- Task to carry out -
Reproduce only the lines of the material below that start at the line containing "from mathutils import Vector" and stop at the line containing "pts = [Vector(p) for p in pts]". Keep both end lines.

- Input records -
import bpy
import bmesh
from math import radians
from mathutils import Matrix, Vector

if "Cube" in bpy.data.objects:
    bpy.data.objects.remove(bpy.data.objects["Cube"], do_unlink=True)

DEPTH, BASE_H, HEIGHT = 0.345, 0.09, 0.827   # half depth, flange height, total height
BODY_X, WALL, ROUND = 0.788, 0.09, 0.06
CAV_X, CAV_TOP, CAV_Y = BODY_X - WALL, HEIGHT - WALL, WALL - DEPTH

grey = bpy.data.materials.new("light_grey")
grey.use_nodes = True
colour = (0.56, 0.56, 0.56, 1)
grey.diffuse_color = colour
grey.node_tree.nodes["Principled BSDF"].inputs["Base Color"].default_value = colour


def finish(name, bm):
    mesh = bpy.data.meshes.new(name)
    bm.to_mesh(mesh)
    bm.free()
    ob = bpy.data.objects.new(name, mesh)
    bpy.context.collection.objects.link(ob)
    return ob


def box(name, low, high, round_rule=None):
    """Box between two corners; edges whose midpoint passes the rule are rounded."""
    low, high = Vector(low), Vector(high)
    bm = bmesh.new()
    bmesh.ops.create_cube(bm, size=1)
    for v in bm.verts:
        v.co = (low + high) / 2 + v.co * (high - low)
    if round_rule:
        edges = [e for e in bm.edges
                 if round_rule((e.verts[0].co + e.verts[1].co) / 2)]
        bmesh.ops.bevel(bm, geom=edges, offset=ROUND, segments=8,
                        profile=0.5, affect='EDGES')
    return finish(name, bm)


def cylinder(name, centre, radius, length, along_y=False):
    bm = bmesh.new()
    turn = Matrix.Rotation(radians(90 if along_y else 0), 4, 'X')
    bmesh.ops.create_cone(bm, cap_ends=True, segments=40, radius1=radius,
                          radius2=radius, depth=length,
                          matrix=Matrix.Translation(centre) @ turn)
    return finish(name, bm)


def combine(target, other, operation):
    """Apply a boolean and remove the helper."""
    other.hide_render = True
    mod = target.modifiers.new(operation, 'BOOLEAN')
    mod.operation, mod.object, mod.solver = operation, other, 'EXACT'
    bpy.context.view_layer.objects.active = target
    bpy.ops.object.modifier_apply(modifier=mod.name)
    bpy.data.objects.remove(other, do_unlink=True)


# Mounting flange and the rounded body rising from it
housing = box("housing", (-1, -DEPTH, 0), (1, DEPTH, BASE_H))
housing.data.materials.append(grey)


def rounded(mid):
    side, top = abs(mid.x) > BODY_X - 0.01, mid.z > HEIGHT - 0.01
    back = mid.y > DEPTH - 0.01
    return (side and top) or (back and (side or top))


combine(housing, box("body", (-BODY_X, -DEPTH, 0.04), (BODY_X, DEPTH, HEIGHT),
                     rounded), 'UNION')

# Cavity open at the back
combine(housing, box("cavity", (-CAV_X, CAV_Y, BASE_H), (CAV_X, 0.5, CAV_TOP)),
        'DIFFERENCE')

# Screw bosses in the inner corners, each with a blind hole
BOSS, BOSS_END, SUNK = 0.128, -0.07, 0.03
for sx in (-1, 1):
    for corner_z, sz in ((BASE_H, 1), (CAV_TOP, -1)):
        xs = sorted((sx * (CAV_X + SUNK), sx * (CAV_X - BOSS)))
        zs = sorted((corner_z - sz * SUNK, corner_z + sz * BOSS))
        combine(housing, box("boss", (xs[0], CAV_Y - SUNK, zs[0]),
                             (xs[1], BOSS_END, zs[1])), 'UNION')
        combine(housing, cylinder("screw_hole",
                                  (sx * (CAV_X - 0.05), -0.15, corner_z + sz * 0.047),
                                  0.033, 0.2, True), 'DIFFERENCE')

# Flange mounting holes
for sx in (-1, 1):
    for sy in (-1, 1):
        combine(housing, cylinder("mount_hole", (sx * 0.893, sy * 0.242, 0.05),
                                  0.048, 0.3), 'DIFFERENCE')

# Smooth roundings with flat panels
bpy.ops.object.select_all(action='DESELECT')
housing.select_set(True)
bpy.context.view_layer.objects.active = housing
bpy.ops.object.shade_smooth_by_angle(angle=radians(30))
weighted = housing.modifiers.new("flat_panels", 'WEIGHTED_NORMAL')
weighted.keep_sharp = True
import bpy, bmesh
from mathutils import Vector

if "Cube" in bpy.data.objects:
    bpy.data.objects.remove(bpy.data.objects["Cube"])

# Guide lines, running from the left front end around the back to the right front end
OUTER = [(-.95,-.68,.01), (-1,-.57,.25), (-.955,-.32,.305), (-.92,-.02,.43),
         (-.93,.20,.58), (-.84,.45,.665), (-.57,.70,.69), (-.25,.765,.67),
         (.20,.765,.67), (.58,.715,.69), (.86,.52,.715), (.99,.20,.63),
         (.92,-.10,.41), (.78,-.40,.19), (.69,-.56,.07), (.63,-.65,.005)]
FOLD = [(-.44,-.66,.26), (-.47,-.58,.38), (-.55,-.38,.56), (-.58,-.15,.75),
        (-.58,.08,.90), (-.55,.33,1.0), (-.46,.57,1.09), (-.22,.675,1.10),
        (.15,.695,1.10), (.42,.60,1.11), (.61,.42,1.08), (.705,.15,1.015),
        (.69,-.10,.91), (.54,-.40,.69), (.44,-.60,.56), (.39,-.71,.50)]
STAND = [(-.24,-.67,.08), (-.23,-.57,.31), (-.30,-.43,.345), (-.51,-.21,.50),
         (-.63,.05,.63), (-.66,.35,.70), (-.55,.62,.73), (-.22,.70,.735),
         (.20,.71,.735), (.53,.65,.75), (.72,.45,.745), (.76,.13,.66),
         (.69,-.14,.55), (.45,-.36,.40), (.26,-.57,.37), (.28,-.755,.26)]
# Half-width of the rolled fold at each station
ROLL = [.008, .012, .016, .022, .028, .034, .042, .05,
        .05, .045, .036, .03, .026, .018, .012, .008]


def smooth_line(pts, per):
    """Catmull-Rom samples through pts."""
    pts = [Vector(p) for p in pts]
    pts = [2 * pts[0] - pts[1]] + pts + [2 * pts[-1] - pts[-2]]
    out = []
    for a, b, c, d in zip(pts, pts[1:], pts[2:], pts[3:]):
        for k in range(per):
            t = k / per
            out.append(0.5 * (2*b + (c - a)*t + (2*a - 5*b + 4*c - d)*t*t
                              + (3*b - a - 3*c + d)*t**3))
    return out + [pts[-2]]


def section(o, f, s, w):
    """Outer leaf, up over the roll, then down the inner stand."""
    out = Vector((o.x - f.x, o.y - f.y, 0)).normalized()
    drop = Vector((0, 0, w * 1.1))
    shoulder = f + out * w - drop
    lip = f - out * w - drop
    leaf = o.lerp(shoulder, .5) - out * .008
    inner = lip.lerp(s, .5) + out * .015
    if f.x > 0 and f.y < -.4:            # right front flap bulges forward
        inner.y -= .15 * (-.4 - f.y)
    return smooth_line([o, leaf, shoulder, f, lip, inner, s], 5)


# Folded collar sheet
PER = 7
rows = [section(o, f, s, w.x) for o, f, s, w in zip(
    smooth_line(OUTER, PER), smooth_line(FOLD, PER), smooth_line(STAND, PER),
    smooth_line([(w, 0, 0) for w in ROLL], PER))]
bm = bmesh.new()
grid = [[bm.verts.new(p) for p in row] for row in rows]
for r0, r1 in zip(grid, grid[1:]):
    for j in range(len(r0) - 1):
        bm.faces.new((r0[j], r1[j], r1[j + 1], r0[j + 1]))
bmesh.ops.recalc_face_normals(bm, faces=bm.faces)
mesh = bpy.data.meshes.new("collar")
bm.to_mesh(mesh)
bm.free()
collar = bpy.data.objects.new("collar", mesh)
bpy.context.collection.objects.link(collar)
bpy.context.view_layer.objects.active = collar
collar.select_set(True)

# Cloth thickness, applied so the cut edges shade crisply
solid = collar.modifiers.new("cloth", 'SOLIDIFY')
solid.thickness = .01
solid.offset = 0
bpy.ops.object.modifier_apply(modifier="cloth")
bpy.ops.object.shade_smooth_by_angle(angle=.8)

- The answer -
from mathutils import Vector

if "Cube" in bpy.data.objects:
    bpy.data.objects.remove(bpy.data.objects["Cube"])

# Guide lines, running from the left front end around the back to the right front end
OUTER = [(-.95,-.68,.01), (-1,-.57,.25), (-.955,-.32,.305), (-.92,-.02,.43),
         (-.93,.20,.58), (-.84,.45,.665), (-.57,.70,.69), (-.25,.765,.67),
         (.20,.765,.67), (.58,.715,.69), (.86,.52,.715), (.99,.20,.63),
         (.92,-.10,.41), (.78,-.40,.19), (.69,-.56,.07), (.63,-.65,.005)]
FOLD = [(-.44,-.66,.26), (-.47,-.58,.38), (-.55,-.38,.56), (-.58,-.15,.75),
        (-.58,.08,.90), (-.55,.33,1.0), (-.46,.57,1.09), (-.22,.675,1.10),
        (.15,.695,1.10), (.42,.60,1.11), (.61,.42,1.08), (.705,.15,1.015),
        (.69,-.10,.91), (.54,-.40,.69), (.44,-.60,.56), (.39,-.71,.50)]
STAND = [(-.24,-.67,.08), (-.23,-.57,.31), (-.30,-.43,.345), (-.51,-.21,.50),
         (-.63,.05,.63), (-.66,.35,.70), (-.55,.62,.73), (-.22,.70,.735),
         (.20,.71,.735), (.53,.65,.75), (.72,.45,.745), (.76,.13,.66),
         (.69,-.14,.55), (.45,-.36,.40), (.26,-.57,.37), (.28,-.755,.26)]
# Half-width of the rolled fold at each station
ROLL = [.008, .012, .016, .022, .028, .034, .042, .05,
        .05, .045, .036, .03, .026, .018, .012, .008]


def smooth_line(pts, per):
    """Catmull-Rom samples through pts."""
    pts = [Vector(p) for p in pts]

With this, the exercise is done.